▶ [Data records]:

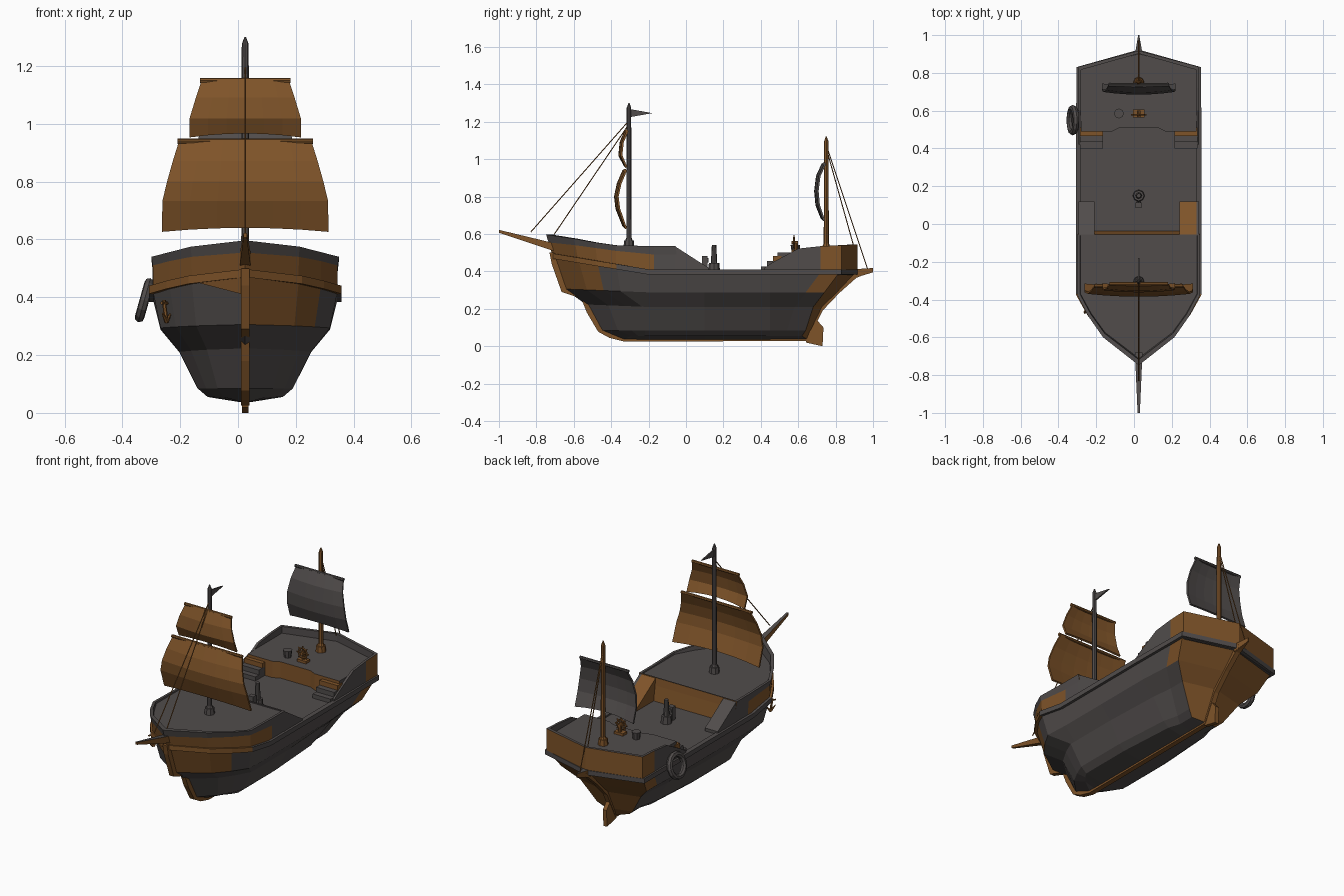
import bpy, bmesh, math
from mathutils import Vector

if "Cube" in bpy.data.objects:
    bpy.data.objects.remove(bpy.data.objects["Cube"])

CX = 0.025                      # hull centre line (the side ring offsets the bounds)
MATS = []
for nm, col in (("dark_grey_wood", (0.082, 0.073, 0.071, 1)), ("orange_brown_wood", (0.212, 0.088, 0.022, 1))):
    m = bpy.data.materials.new(nm)
    m.diffuse_color = col
    m.use_nodes = True
    m.node_tree.nodes["Principled BSDF"].inputs["Base Color"].default_value = m.diffuse_color
    MATS.append(m)
GREY, BROWN = 0, 1


def finish(bm, name, rule):
    """Make the object; rule is a colour index or a function of face centre and normal."""
    bmesh.ops.recalc_face_normals(bm, faces=bm.faces)
    for f in bm.faces:
        f.normal_update()
        f.material_index = rule(f.calc_center_median(), f.normal) if callable(rule) else rule
    me = bpy.data.meshes.new(name)
    bm.to_mesh(me)
    bm.free()
    for m in MATS:
        me.materials.append(m)
    ob = bpy.data.objects.new(name, me)
    ob.location.x = CX
    bpy.context.collection.objects.link(ob)
    return ob


def loft(name, rings, rule, loop=False, caps=(True, True)):
    bm = bmesh.new()
    vs = [[bm.verts.new(p) for p in r] for r in rings]
    pairs = list(zip(vs, vs[1:])) + ([(vs[-1], vs[0])] if loop else [])
    n = len(vs[0])
    for a, b in pairs:
        for j in range(n):
            k = (j + 1) % n
            bm.faces.new((a[j], a[k], b[k], b[j]))
    if not loop:
        if caps[0]:
            bm.faces.new(vs[0])
        if caps[1]:
            bm.faces.new(vs[-1])
    return finish(bm, name, rule)


def prism(name, pts, axis, a, b, rule):
    put = (lambda p, t: (t, p[0], p[1])) if axis == 'x' else (lambda p, t: (p[0], p[1], t))
    return loft(name, [[put(p, t) for p in pts] for t in (a, b)], rule)


def box(name, x0, x1, y0, y1, z0, z1, rule):
    return prism(name, [(x0, y0), (x1, y0), (x1, y1), (x0, y1)], 'z', z0, z1, rule)


def rod(name, p, q, r1, rule, r2=None, seg=8):
    p, q = Vector(p), Vector(q)
    bm = bmesh.new()
    bmesh.ops.create_cone(bm, cap_ends=True, segments=seg, radius1=r1, radius2=r1 if r2 is None else r2,
                          depth=(q - p).length)
    rot = (q - p).to_track_quat('Z', 'Y')
    for v in bm.verts:
        v.co = rot @ v.co + (p + q) / 2
    return finish(bm, name, rule)


def half(h, yb, d, tail):
    return [(fx * h, yb + fy * d) for fx, fy in ((0, 0), (.58, .4), (.82, .7), (1, 1))] + tail


def mirror(pts):
    return pts + [(-p[0],) + tuple(p[1:]) for p in reversed(pts) if p[0] > 1e-6]


def level(h, yb, d, ys, yt, taper, z, rise, ztip=None):
    pts = half(h, yb, d, [(h, -.2), (h, .1), (h * (1 + taper) / 2 if taper < .9 else h, .45),
                          (h * taper, ys - .1), (h * taper, ys), (0, yt)])
    return [(x, y, ztip if ztip is not None and x == 0 else z + rise * max(0, (-.2 - y) / .5)) for x, y in pts]


# Hull lofted from keel to rail
specs = [(.004, -.34, .12, .62, .65, 1, .035, 0), (.13, -.34, .12, .62, .65, .65, .055, 0, .035),
         (.165, -.46, .24, .64, .67, .72, .085, 0), (.228, -.535, .3, .68, .73, .88, .21, .02),
         (.293, -.65, .3, .74, .81, .96, .288, .02), (.32, -.71, .34, .82, .91, .99, .395, .085)]
levels = [level(*s) for s in specs]


def hull_rule(c, n):
    bow = c.x > 0 and c.y < -.47 and c.z > .3
    return BROWN if n.y > .45 or bow or (c.z > .29 and c.y > .68) else GREY


loft("hull", [mirror(l) for l in levels], hull_rule, caps=(True, False))

# Painted triangle under the rail on the left bow
tri = [Vector((-.19, -.574, .458)), Vector((-.006, -.711, .48)), Vector((-.006, -.695, .41))]
loft("left_bow_plate", [tri, [p + Vector((-.003, -.004, 0)) for p in tri]], BROWN)

# Rail around the hull
dirs = [(0, -1), (.8, -.7), (.8, -.7), (1, -.2), (1, 0), (1, 0), (1, 0), (1, 0), (1, .8), (0, 1)]
side = [[(x + dx * o, y + dy * o, z + dz) for o, dz in ((.013, -.012), (.013, .016), (-.015, .016), (-.015, -.012))]
        for (x, y, z), (dx, dy) in zip(levels[-1], dirs)]
rail = side + [[(-x, y, z) for x, y, z in s] for s in reversed(side[1:-1])]
loft("rail", rail, lambda c, n: BROWN if c.y < -.3 else GREY, loop=True)

# Keel, stem and sternpost in one plate, plus rudder and the pointed stern tip
prism("keel", [(-.73, .50), (-.718, .44), (-.665, .29), (-.56, .255), (-.53, .18), (-.47, .078), (-.41, .045),
               (-.33, .025), (.65, .028), (.73, .19), (.82, .285), (.91, .365), (.935, .375), (.93, .405),
               (.9, .41), (.8, .39), (-.6, .39), (-.70, .50)], 'x', -.015, .015, BROWN)
prism("rudder", [(.64, .02), (.73, 0), (.735, .10), (.70, .14), (.67, .10)], 'x', -.012, .012, BROWN)
loft("stern_tip", [[(-w, y, a), (w, y, a), (w, y, b), (-w, y, b)]
                   for w, y, a, b in ((.02, .9, .365, .412), (.003, 1, .395, .418))],
     lambda c, n: GREY if n.z > .7 else BROWN)

# Main deck
box("main_deck", -.31, .31, -.08, .52, .37, .402, GREY)

# Forecastle with raised bulwark
mid = [.555, .54, .525, .51, .49, .49]
top = [.597, .575, .555, .54, .535, .535]
base = [.48, .457, .44, .423, .395, .395]


def fore(h, yb, d, ye, zs):
    return mirror([(x, y, z) for (x, y), z in zip(half(h, yb, d, [(h, -.17), (h, ye)]), zs)])


def fore_rule(c, n):
    if c.y > -.08 and n.y > .6:
        return BROWN
    return BROWN if c.y < -.2 and c.z < .49 + .15 * (-c.y - .2) and abs(n.z) < .8 else GREY


loft("forecastle", [fore(.318, -.712, .34, -.035, base), fore(.32, -.735, .36, -.05, mid),
                    fore(.325, -.748, .37, -.055, top), fore(.31, -.718, .345, -.062, top),
                    fore(.308, -.71, .34, -.062, [.529] * 6)], fore_rule)

# Sloped side wings behind the forecastle
wing = [(-.06, .39), (-.06, .535), (.08, .445), (.12, .42), (.12, .39)]
prism("left_wing", wing, 'x', -.32, -.235, GREY)
prism("right_wing_outer", wing, 'x', .305, .32, GREY)
prism("right_wing_inner", wing, 'x', .215, .305, BROWN)

# Quarterdeck, bulwark and steps
prism("quarterdeck", mirror([(0, .51), (.1, .51), (.14, .49), (.305, .49), (.305, .825), (0, .90)]), 'z', .38, .50,
      lambda c, n: BROWN if n.y < -.3 else GREY)
stations = [(.32, .42, .42), (.32, .47, .452), (.32, .6, .522), (.32, .72, .535), (.32, .832, .54), (0, .918, .545)]
stations = mirror(stations)
loft("stern_bulwark", [[(x, y, .395), (x, y, z), (x * .955, y - (.016 if y > .8 else 0), z),
                        (x * .955, y - (.016 if y > .8 else 0), .395)] for x, y, z in stations],
     lambda c, n: BROWN if c.y > .73 and (n.y > .5 or n.x * c.x > .1) and abs(n.z) < .5 else GREY)
for s in (-1, 1):
    for i in range(3):
        a, b = sorted((s * .19, s * .31))
        box(f"step_{'left' if s < 0 else 'right'}_{i}", a, b, .4 + .033 * i, .51, .39, .427 + .028 * i,
            BROWN if i == 2 else GREY)

# Bowsprit
bs = [(-.68, .50, .545, .02), (-1, .607, .622, .006)]
loft("bowsprit", [[(-w, y, a), (w, y, a), (w, y, b), (-w, y, b)] for y, a, b, w in bs],
     lambda c, n: GREY if n.z > .7 else BROWN)

# Masts, collars and pennant
for nm, y, z0, z1, col in (("foremast", -.305, .52, 1.3, GREY), ("mizzen_mast", .75, .49, 1.12, BROWN)):
    rod(nm, (0, y, z0), (0, y, z1 - .025), .014, col, .012)
    rod(nm + "_tip", (0, y, z1 - .025), (0, y, z1), .012, col, .003)
    rod(nm + "_collar", (0, y, z0), (0, y, z0 + .045), .03, col, .026)
    rod(nm + "_collar_top", (0, y, z0 + .045), (0, y, z0 + .058), .02, col, .015)
prism("pennant", [(-.3, 1.268), (-.3, 1.225), (-.18, 1.246)], 'x', -.004, .004, GREY)


def sail(name, prof, col, bulge):
    """Square sail: rows of (y, z, half width), bulging forward in the middle."""
    bm = bmesh.new()
    n = 6
    rows = []
    for i, (y, z, h) in enumerate(prof):
        lift = .014 if i == len(prof) - 1 else 0
        us = [2 * j / n - 1 for j in range(n + 1)]
        rows.append([bm.verts.new((u * h, y + bulge * u * u, z + lift * (1 - u * u))) for u in us])
    for a, b in zip(rows, rows[1:]):
        for j in range(n):
            bm.faces.new((a[j], a[j + 1], b[j + 1], b[j]))
    ob = finish(bm, name, col)
    mod = ob.modifiers.new("thickness", 'SOLIDIFY')
    mod.thickness = .01
    mod.offset = 0
    y, z, h = prof[0]
    rod(name + "_yard", (-h - .006, y + .008, z), (h + .006, y + .008, z), .009, col)


sail("fore_lower_sail", [(-.335, .94, .228), (-.365, .87, .25), (-.38, .80, .27), (-.372, .735, .286),
                         (-.335, .628, .288)], BROWN, .015)
sail("fore_upper_sail", [(-.325, 1.15, .15), (-.35, 1.09, .17), (-.357, 1.02, .192), (-.33, .955, .192)], BROWN, .012)
sail("mizzen_sail", [(.73, .975, .155), (.70, .91, .17), (.69, .83, .187), (.697, .755, .194), (.725, .67, .194)],
     GREY, .014)

# Rigging
for i, (p, q) in enumerate((((-.31, 1.2), (-.83, .61)), ((-.31, 1.18), (-.72, .575)),
                            ((.755, 1.06), (.97, .415)), ((.755, 1.04), (.895, .54)))):
    rod(f"rope_{i}", (0, *p), (0, *q), .003, BROWN, seg=5)

# Deck pump
rod("pump_base", (0, .15, .40), (0, .15, .445), .032, GREY, .028)
rod("pump_post", (0, .15, .445), (0, .15, .54), .017, GREY, .012)
rod("pump_spout", (0, .12, .46), (0, .085, .46), .012, GREY)
box("pump_handle", -.016, .016, .085, .115, .40, .482, GREY)

# Steering wheel and bucket
box("wheel_stand", -.03, .03, .565, .605, .495, .515, BROWN)
rod("wheel_post", (0, .59, .51), (0, .59, .555), .01, BROWN)
wheel = [(.03 * math.cos(i * math.pi / 4), .578, .553 + .03 * math.sin(i * math.pi / 4)) for i in range(8)]
hub = Vector((0, .578, .553))
for i in range(8):
    rod(f"wheel_rim_{i}", wheel[i], wheel[(i + 1) % 8], .005, BROWN, seg=5)
    rod(f"wheel_spoke_{i}", hub, hub + (Vector(wheel[i]) - hub) * 1.35, .004, BROWN, seg=5)
rod("wheel_hub", (0, .565, .553), (0, .6, .553), .01, BROWN)
rod("bucket", (-.105, .585, .50), (-.105, .585, .542), .02, GREY, .026)

# Rope ring hung on the left side
bpy.ops.mesh.primitive_torus_add(major_segments=14, minor_segments=7, major_radius=.064, minor_radius=.017)
ring = bpy.context.object
ring.name = "rope_ring"
ring.location = (CX - .349, .55, .39)
ring.rotation_euler = Vector((-1, 0, .28)).to_track_quat('Z', 'Y').to_euler()
ring.data.materials.append(MATS[GREY])

# Anchor on the left bow
ax, ay = -.272, -.45
rod("anchor_shank", (ax, ay, .315), (ax - .01, ay, .39), .007, BROWN, seg=6)
for s in (-1, 1):
    rod(f"anchor_arm_{s}", (ax, ay, .315), (ax + s * .014, ay + s * .025, .345), .008, BROWN, .003, 6)
rod("anchor_stock", (ax - .018, ay - .02, .38), (ax + .004, ay + .02, .38), .005, BROWN, seg=6)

▶ [Exercise prompt]: Write out exactly the lines above between the line with "in tri]], BROWN)" and the line with "else GREY, loop=True)", inclusive, and nothing beyond them.

▶ [Solution for this exercise]:
loft("left_bow_plate", [tri, [p + Vector((-.003, -.004, 0)) for p in tri]], BROWN)

# Rail around the hull
dirs = [(0, -1), (.8, -.7), (.8, -.7), (1, -.2), (1, 0), (1, 0), (1, 0), (1, 0), (1, .8), (0, 1)]
side = [[(x + dx * o, y + dy * o, z + dz) for o, dz in ((.013, -.012), (.013, .016), (-.015, .016), (-.015, -.012))]
        for (x, y, z), (dx, dy) in zip(levels[-1], dirs)]
rail = side + [[(-x, y, z) for x, y, z in s] for s in reversed(side[1:-1])]
loft("rail", rail, lambda c, n: BROWN if c.y < -.3 else GREY, loop=True)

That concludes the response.